Good for one another
When Mary Anne Chambers arrived in Toronto from Jamaica in 1976 with her husband and two little boys, she had two things on her mind. “I was determined Canada was going to be good for us and that we were going to be good for Canada.”
More than 30 years later, Chambers’ wish has been granted. Both she and Canada have been very good for each other. Not only is Mary Anne’s professional career the envy of most people, she’s managed to improve life for a number of Canadians along the way, making her more than amply qualified for the YWCA’s 2010 Women of Distinction Award for Community Service.
Mary Anne received her university education at the U of T and from there entered the world of banking as a computer programer/analyst, moving up the corporate ladder to become a Senior Vice-President at Scotiabank in 1989. She graduated from the Executive Management Program at Queen’s in 1995.
Mary Anne also got involved in a variety of volunteer organizations, including the United Way of Greater Toronto.
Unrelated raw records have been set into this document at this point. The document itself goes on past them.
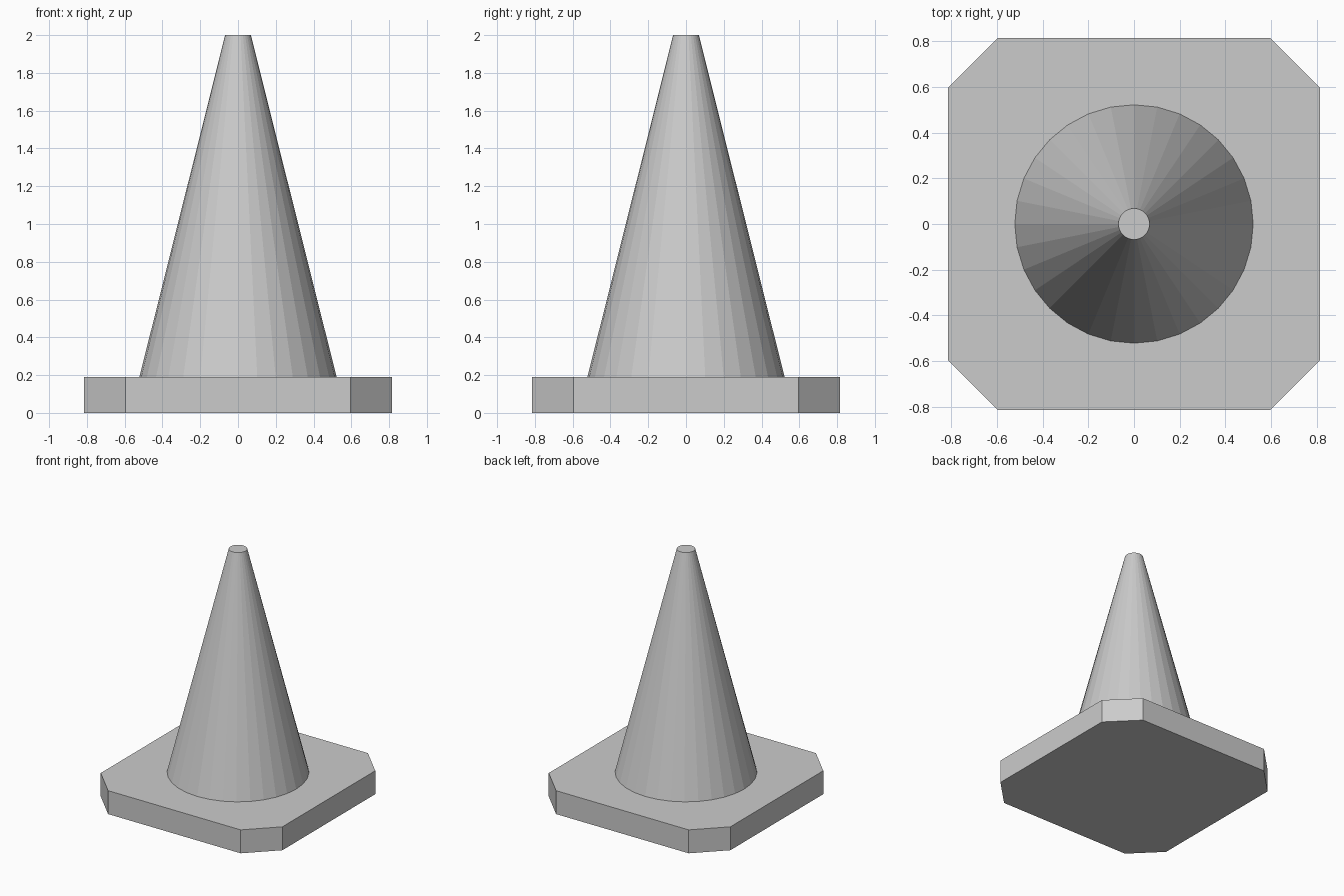
import bpy, bmesh

if "Cube" in bpy.data.objects:
    bpy.data.objects.remove(bpy.data.objects["Cube"])

HALF, CORNER, BASE_H, TOP_Z = 0.815, 0.595, 0.19, 2.0

# Base plate: square with chamfered corners, extruded upward
bm = bmesh.new()
outline = []
x, y = HALF, CORNER
for _ in range(4):
    outline += [(x, -y), (x, y)]
    # rotate the side through 90 degrees around the plate
    outline[-2:] = [outline[-2], outline[-1]]
    x, y = x, y
sides = [lambda a, b: (a, b), lambda a, b: (-b, a),
         lambda a, b: (-a, -b), lambda a, b: (b, -a)]
outline = [turn(HALF, s * CORNER) for turn in sides for s in (-1, 1)]
bottom = bm.faces.new([bm.verts.new((px, py, 0)) for px, py in outline])
top = bmesh.ops.extrude_face_region(bm, geom=[bottom], use_keep_orig=True)
bmesh.ops.translate(bm, vec=(0, 0, BASE_H),
                    verts=[v for v in top["geom"] if isinstance(v, bmesh.types.BMVert)])
bmesh.ops.recalc_face_normals(bm, faces=bm.faces)
mesh = bpy.data.meshes.new("base_plate")
bm.to_mesh(mesh)
bm.free()
bpy.context.collection.objects.link(bpy.data.objects.new("base_plate", mesh))

# Cone body: flat-faced tapered cylinder standing on the plate
bpy.ops.mesh.primitive_cone_add(vertices=32, radius1=0.522, radius2=0.068,
                                depth=TOP_Z - BASE_H,
                                location=(0, 0, (TOP_Z + BASE_H) / 2))
bpy.context.object.name = "cone_body"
She found her volunteerism so satisfying that she took early retirement in order to have more time free to get involved. However, she soon found herself wooed by the provincial Liberals, who wanted her to run in the upcoming election.
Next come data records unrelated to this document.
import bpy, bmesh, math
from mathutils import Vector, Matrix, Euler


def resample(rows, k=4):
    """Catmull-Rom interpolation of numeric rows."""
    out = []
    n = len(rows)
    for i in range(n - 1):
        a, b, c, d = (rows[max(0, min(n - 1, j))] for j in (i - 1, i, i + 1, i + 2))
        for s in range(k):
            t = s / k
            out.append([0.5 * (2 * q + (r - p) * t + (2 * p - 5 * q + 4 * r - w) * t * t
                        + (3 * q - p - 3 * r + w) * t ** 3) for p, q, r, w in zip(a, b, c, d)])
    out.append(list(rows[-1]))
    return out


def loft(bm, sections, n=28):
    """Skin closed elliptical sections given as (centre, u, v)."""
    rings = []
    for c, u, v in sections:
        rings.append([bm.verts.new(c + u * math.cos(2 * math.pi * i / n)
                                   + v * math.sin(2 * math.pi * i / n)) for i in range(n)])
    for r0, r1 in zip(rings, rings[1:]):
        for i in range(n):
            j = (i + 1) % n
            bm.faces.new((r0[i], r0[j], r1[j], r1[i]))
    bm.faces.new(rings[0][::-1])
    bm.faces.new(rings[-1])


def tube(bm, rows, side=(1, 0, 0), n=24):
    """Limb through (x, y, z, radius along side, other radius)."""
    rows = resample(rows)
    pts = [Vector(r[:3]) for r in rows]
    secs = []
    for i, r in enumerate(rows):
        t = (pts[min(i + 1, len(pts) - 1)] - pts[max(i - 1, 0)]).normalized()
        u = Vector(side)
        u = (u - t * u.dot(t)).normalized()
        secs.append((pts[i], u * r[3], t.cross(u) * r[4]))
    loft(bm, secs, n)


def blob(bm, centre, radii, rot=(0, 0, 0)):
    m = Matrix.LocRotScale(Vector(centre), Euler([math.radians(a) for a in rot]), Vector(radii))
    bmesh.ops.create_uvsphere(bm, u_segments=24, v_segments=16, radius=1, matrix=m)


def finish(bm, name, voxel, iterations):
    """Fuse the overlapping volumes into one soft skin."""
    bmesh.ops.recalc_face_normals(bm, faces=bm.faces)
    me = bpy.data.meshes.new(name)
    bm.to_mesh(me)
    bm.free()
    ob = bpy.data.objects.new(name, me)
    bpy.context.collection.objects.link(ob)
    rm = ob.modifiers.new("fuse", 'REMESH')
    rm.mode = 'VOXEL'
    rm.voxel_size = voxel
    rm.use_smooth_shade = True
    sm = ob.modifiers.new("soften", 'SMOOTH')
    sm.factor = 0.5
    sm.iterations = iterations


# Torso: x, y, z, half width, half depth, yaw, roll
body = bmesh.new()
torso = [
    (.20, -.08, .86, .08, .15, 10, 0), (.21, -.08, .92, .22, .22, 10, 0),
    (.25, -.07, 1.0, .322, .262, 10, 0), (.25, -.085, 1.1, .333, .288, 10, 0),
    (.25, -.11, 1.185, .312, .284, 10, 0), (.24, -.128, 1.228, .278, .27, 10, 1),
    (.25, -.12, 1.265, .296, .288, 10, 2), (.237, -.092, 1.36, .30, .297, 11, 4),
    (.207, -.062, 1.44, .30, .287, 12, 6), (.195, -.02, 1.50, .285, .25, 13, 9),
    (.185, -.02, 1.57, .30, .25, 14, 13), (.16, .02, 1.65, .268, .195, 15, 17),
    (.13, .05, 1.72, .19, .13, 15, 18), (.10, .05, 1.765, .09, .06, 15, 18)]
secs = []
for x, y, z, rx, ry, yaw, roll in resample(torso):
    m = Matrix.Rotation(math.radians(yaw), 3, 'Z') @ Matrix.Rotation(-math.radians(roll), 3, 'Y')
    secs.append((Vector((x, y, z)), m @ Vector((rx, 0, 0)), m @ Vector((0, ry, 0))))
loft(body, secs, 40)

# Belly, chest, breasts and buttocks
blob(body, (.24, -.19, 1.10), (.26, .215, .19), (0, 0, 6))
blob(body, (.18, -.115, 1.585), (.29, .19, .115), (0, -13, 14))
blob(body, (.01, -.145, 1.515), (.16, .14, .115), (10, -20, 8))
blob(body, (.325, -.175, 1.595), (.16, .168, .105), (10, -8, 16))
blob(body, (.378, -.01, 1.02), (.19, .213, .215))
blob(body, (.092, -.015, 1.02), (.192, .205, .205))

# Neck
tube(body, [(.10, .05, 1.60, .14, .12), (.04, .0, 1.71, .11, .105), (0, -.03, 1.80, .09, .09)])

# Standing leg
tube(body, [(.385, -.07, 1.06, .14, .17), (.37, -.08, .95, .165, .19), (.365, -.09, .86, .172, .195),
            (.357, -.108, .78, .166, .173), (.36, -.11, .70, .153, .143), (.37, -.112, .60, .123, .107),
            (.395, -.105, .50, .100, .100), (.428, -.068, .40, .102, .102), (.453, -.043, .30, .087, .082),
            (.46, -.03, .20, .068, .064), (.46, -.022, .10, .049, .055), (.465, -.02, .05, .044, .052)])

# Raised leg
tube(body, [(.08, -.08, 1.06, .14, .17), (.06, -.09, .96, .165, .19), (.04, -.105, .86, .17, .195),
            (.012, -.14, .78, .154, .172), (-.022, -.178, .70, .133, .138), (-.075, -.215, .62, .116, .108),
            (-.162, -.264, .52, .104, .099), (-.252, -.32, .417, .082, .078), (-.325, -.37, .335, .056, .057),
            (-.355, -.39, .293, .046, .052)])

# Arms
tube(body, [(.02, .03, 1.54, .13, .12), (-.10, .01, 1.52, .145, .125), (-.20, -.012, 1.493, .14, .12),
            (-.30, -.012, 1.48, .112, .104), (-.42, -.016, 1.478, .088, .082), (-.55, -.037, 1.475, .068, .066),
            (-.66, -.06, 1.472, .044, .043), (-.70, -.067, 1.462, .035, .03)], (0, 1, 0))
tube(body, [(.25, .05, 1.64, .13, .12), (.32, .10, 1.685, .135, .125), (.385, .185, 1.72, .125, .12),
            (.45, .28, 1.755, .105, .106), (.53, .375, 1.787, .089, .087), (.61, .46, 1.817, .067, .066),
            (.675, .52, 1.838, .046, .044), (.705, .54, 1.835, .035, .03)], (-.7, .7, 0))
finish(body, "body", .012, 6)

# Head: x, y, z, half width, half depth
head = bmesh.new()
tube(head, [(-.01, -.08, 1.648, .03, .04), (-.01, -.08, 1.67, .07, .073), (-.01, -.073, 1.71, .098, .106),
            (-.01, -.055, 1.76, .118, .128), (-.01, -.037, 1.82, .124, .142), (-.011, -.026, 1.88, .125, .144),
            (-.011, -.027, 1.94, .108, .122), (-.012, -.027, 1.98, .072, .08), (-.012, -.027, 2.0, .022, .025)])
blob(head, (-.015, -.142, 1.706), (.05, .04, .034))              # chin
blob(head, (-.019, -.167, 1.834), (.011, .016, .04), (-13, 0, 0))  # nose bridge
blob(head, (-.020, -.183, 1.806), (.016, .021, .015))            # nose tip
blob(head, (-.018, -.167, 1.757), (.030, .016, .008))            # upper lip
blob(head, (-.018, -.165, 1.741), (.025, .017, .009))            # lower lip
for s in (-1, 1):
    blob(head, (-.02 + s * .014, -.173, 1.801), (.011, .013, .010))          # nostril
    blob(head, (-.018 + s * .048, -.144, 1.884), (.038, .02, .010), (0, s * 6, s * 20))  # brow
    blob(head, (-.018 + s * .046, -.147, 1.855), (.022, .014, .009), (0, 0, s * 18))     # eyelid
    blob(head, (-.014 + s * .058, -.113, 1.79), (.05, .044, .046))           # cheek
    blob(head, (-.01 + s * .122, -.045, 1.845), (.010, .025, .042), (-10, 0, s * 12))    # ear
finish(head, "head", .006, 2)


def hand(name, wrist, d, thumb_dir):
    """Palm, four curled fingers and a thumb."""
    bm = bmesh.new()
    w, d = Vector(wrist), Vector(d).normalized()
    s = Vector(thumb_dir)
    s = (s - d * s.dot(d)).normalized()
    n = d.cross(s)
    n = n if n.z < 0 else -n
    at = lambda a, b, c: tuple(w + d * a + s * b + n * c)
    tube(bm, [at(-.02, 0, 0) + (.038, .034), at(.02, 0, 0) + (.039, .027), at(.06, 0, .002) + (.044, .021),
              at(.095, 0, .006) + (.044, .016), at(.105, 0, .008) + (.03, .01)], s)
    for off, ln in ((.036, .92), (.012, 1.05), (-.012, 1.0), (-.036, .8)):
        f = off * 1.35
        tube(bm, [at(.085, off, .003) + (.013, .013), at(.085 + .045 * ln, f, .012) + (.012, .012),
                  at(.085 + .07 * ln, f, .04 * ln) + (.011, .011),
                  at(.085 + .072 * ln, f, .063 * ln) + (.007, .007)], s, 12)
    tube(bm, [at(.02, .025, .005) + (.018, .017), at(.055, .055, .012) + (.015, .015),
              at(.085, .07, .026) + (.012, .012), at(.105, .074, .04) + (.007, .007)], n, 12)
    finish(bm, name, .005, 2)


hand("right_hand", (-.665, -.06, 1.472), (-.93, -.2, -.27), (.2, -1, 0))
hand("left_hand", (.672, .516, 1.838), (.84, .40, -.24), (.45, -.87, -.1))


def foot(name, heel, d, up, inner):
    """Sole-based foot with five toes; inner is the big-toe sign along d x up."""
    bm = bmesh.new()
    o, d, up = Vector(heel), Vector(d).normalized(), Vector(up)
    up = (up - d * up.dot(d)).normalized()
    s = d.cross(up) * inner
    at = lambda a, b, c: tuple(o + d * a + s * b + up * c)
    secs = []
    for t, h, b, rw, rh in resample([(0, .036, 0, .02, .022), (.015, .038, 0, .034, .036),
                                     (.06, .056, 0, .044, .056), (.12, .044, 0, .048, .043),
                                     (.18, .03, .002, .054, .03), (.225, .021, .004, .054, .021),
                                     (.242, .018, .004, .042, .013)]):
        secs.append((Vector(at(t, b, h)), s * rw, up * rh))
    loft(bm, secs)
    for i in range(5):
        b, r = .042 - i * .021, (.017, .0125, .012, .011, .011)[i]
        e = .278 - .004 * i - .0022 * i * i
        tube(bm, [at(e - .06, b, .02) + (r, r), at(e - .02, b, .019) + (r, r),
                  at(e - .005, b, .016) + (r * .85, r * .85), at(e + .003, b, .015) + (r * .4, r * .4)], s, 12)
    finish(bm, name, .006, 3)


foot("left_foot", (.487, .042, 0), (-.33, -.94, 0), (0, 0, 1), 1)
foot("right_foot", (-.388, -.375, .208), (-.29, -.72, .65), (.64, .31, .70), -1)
Mary Anne had never considered a political career, but she felt a responsibility to run. “There aren’t many black women at that level of public service, so here was an opportunity to blend minority voices with those in the broader community,” she explains.
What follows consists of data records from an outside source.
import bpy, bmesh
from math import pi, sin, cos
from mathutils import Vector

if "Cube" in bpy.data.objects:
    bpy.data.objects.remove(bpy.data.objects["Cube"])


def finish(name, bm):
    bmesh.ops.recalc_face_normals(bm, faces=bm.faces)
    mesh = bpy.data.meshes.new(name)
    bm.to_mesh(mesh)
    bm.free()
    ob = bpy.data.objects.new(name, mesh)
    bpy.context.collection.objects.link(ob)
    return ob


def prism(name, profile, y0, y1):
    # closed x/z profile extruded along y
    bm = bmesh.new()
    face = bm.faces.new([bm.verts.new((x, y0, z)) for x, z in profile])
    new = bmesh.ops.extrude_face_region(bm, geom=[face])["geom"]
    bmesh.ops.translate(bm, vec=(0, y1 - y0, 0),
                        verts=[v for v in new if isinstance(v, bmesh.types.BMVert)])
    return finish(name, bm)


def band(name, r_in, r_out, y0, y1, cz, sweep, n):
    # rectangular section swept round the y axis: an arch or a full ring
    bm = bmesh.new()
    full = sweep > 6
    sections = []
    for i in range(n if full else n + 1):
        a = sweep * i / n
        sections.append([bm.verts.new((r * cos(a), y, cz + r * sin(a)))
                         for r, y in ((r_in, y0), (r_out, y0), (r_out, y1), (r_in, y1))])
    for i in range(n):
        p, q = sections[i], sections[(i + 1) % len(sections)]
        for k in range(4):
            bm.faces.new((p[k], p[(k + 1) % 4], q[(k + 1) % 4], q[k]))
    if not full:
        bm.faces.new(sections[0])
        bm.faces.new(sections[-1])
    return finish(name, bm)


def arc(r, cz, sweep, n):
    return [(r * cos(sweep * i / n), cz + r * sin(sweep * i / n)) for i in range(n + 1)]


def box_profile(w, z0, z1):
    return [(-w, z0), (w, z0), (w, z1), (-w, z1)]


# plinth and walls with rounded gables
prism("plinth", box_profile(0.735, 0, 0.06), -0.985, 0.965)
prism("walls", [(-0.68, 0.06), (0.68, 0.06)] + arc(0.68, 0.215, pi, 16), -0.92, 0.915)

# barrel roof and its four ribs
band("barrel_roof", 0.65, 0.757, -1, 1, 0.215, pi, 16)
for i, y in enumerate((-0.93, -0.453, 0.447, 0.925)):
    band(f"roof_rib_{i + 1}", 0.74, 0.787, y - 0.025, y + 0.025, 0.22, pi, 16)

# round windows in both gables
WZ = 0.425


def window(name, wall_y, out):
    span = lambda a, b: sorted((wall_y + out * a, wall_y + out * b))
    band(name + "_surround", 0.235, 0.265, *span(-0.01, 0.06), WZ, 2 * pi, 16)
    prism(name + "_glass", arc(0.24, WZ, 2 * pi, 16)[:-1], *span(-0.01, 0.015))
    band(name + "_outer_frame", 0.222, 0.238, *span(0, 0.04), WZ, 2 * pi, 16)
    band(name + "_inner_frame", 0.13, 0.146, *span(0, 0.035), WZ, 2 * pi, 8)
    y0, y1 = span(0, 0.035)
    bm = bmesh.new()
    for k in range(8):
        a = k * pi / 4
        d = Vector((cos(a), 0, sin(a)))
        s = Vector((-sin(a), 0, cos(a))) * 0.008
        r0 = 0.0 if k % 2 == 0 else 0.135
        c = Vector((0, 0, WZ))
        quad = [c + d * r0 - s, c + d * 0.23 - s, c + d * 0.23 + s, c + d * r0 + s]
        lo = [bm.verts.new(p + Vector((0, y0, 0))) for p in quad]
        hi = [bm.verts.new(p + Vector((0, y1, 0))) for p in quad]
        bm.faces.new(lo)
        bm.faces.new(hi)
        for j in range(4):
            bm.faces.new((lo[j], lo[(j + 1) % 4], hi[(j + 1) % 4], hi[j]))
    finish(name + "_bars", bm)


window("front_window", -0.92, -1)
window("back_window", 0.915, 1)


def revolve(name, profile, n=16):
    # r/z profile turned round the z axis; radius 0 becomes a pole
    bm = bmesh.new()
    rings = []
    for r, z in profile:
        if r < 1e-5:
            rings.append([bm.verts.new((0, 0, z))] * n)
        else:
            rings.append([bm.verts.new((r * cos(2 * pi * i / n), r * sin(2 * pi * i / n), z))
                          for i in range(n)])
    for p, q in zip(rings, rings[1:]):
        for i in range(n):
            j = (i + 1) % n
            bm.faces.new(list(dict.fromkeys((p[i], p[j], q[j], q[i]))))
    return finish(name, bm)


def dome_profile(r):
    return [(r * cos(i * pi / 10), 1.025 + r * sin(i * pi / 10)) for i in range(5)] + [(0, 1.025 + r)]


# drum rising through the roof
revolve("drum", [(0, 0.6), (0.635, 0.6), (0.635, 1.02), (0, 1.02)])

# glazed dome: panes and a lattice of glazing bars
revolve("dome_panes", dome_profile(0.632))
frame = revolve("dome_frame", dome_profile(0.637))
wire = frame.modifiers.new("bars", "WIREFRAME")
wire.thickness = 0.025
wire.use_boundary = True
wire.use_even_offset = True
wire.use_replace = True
Mary Anne won election as the MPP for Scarborough East, serving from 2003-2007 and she was appointed Minister of Training, Colleges, and Universities. She had previous experience in the world of higher education from her tenure on the Governing Council of the U of T, where she helped establish a policy (adopted by other Canadian universities) ensuring that lack of money would not be a barrier for students accepted at university. During that time, she had also learned the strengths and shortcomings of Ontario Student Assistance Program (OSAP) and when she became Minister of Training, Colleges and Universities she improved access to the initiative.
In 2005, she was appointed Minister of Children and Youth Services, where she established the first regulatory college for early childhood educators in North America along with the largest expansion of licensed subsidized child care in Ontario’s history– 22,000 new spaces. Mary Anne herself was also responsible for legislation making it easier for children in the child-welfare system to find permanent homes.
She recalls some of what she calls “tricky times,” but there were also many rewarding ones. “I remember my first funding announcement,” she says. “Parents and staff at children’s mental health treatment centres cried because they hadn’t had an increase in funding for so many years.”
Mary Anne says her ministry also changed the age limitation for children with autism to receive intensive behaviour intervention; it had been the age of six. As well, she helped to establish the first independent office for the province’s child and youth advocate.
Mary Anne decided not to run again but was grateful for the experience. “In hindsight I realize if you’re conscientious and committed you can have a really significant impact on the lives of a substantial number of people.”
These days she keeps busy with her volunteer work. In addition to sponsoring a mentorship program at the U of T, she sits on the board for the Centre for Addiction and Mental Health and the board of directors of the Project for Advancement of Early Childhood Education through which she sponsors two schools in Jamaica. Last year, two schools were adopted in Toronto in low-income areas through the program.
Mary Anne also speaks with children in schools and seeks to inspire them. “Young people are always looking for role models. It’s not just black kids, these are all kids. Whenever I visit the schools I find it so energizing. You know you can have impact.”
So all these years later, Mary Anne Chambers can look back with satisfaction in knowing that she has helped bring about positive changes here in Canada. “I still love Jamaica, but I’m proof that you can love more than one country. Even when I go to Jamaica, when I return here, I’m so happy to call Canada home.”